Pannus, or scud clouds, is a type of fractus cloud at low height above ground, detached, and of irregular form found beneath nimbostratus or cumulonimbus clouds. These clouds are often ragged or wispy in appearance. When caught in the outflow (downdraft) beneath a thunderstorm, scud clouds will often move faster than the storm clouds themselves. When in an inflow (updraft) area, scud clouds tend to rise and may exhibit lateral movement ranging from very little to substantial.
Pannus clouds are formed as the warmer (and often more moist) updraft of a thunderstorm lifts the relatively warm air near the surface. These clouds condense as the warm, moist air saturates through ascent and is pushed outward from the storm. Scud clouds are very commonly found on the leading edge of a storm front. In this area of a storm, scud are commonly associated with shelf clouds.
Pannus clouds may also form when an updraft ingests precipitation-cooled air from the downdraft. Scud forming in this region of the storm, if moving laterally, will tend to move inward towards the dominant updraft. Rising scud may condense and organize into a wall cloud.

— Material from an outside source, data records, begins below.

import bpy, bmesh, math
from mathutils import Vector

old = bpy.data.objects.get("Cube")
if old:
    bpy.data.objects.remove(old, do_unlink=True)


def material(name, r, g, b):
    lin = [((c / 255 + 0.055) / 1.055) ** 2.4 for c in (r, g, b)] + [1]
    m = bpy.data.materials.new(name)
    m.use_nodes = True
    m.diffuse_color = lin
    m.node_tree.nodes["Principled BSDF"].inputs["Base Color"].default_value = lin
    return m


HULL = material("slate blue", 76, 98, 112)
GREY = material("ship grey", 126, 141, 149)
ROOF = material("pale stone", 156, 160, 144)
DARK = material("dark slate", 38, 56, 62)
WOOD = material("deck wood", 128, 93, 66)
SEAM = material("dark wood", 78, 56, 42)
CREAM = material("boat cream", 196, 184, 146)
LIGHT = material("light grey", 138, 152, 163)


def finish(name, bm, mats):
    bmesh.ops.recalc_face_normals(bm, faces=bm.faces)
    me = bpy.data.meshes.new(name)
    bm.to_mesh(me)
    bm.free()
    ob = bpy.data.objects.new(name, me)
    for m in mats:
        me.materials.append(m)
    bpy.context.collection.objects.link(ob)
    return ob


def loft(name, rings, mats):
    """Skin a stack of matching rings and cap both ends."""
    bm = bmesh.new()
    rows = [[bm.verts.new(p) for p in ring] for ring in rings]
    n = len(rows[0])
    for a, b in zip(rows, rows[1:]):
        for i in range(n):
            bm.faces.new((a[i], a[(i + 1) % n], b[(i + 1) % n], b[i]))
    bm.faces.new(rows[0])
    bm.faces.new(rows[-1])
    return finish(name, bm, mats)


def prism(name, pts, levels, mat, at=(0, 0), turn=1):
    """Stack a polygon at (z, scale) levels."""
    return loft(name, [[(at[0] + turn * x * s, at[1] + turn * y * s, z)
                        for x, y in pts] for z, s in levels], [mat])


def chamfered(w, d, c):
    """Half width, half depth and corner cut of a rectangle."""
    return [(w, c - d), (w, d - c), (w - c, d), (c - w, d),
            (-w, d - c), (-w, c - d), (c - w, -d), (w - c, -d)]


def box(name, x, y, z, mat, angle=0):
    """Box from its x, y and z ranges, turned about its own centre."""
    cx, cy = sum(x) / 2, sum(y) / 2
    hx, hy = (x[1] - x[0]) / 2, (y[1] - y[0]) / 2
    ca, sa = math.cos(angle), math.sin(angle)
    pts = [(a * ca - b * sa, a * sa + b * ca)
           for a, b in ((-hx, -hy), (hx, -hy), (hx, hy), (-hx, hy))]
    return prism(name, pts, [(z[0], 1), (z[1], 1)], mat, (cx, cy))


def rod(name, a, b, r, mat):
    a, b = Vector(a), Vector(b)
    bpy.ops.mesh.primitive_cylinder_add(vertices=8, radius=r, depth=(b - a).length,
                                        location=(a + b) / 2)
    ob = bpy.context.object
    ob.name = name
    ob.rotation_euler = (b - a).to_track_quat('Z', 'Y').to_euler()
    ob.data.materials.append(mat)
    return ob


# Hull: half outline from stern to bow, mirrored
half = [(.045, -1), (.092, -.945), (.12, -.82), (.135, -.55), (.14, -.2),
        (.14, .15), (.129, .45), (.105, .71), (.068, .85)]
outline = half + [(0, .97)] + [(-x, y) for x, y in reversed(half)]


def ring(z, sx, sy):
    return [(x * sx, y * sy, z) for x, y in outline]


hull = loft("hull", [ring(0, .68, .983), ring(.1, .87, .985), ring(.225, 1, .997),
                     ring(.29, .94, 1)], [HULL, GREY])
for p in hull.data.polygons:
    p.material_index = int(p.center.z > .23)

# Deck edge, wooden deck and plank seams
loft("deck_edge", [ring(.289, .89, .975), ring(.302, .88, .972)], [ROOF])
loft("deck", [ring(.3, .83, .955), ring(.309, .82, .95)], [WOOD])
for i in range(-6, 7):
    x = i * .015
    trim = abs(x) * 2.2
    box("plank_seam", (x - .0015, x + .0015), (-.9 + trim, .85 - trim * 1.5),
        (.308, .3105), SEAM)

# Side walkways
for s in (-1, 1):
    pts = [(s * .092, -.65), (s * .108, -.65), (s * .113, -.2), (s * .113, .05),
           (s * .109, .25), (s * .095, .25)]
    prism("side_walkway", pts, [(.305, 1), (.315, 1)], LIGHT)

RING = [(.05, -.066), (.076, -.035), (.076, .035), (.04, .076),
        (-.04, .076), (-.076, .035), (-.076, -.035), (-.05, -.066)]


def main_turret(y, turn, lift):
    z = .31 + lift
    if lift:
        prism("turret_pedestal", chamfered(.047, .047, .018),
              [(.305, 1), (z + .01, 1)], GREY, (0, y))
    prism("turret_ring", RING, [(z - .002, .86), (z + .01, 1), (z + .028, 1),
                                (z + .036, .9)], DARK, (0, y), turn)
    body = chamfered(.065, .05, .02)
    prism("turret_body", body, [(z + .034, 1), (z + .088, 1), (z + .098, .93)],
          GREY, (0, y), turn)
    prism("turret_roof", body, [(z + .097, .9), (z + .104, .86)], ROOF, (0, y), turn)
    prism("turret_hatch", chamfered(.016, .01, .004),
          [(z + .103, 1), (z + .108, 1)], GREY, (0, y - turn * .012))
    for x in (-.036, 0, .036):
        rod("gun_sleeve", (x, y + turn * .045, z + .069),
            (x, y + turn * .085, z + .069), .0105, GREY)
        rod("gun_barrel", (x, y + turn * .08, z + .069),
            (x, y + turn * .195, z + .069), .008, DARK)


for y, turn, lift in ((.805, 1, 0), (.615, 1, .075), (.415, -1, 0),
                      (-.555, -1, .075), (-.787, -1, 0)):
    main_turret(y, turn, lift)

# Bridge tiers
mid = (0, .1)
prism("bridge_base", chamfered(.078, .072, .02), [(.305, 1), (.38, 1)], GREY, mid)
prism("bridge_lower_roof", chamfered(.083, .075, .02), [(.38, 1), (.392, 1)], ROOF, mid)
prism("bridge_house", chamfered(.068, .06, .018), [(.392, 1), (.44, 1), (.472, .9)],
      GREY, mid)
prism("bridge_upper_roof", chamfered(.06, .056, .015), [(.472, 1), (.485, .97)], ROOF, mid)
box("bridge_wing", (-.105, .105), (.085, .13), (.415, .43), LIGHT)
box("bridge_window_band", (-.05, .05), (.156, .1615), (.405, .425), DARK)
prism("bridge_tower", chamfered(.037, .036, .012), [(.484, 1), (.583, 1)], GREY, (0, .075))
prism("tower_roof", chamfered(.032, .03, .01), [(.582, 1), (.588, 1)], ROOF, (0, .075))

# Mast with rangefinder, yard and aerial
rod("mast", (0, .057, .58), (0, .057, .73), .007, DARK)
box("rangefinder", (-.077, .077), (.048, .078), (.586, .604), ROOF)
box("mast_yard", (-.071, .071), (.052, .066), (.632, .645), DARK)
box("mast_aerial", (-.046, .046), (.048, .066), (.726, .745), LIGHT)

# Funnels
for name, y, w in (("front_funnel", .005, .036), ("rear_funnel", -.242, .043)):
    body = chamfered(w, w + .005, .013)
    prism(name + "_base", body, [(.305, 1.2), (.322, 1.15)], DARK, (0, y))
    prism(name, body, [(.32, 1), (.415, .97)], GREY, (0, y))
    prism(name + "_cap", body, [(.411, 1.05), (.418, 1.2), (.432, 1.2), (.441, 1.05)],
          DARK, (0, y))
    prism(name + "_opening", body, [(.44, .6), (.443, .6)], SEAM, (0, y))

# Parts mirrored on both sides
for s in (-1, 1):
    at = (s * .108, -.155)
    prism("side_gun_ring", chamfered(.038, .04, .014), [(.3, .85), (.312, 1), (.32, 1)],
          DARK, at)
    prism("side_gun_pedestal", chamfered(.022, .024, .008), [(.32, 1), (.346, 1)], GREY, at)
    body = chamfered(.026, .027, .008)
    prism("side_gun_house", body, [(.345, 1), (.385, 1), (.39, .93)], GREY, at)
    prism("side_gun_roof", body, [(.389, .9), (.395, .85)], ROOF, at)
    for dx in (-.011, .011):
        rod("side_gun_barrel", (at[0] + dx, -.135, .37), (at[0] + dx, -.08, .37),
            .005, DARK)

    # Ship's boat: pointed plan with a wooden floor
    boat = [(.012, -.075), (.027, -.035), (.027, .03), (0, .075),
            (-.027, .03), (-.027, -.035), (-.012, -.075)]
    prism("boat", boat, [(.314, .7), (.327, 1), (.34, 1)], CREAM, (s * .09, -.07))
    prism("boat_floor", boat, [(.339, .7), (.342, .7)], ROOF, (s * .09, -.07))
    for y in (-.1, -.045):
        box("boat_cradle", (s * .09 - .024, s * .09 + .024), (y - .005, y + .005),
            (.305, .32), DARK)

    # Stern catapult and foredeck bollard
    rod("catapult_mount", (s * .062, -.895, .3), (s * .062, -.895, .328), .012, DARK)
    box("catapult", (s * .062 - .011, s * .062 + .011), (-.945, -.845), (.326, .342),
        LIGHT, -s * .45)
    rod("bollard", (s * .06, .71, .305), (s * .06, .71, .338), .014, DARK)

Pannus clouds can often be mistaken for a developing tornado, landspout, or waterspout. The difference is determinable by observing the presence or absence of rotation (not just movement) of the scud clouds. If rotation is present, then a tornado, landspout, or waterspout is possible, and the more intense the rotation, the more likely.
Viewing scud clouds means that there is a cumulonimbus parent cloud. Rain, hail, strong wind, and lightning can be expected from the parent cloud.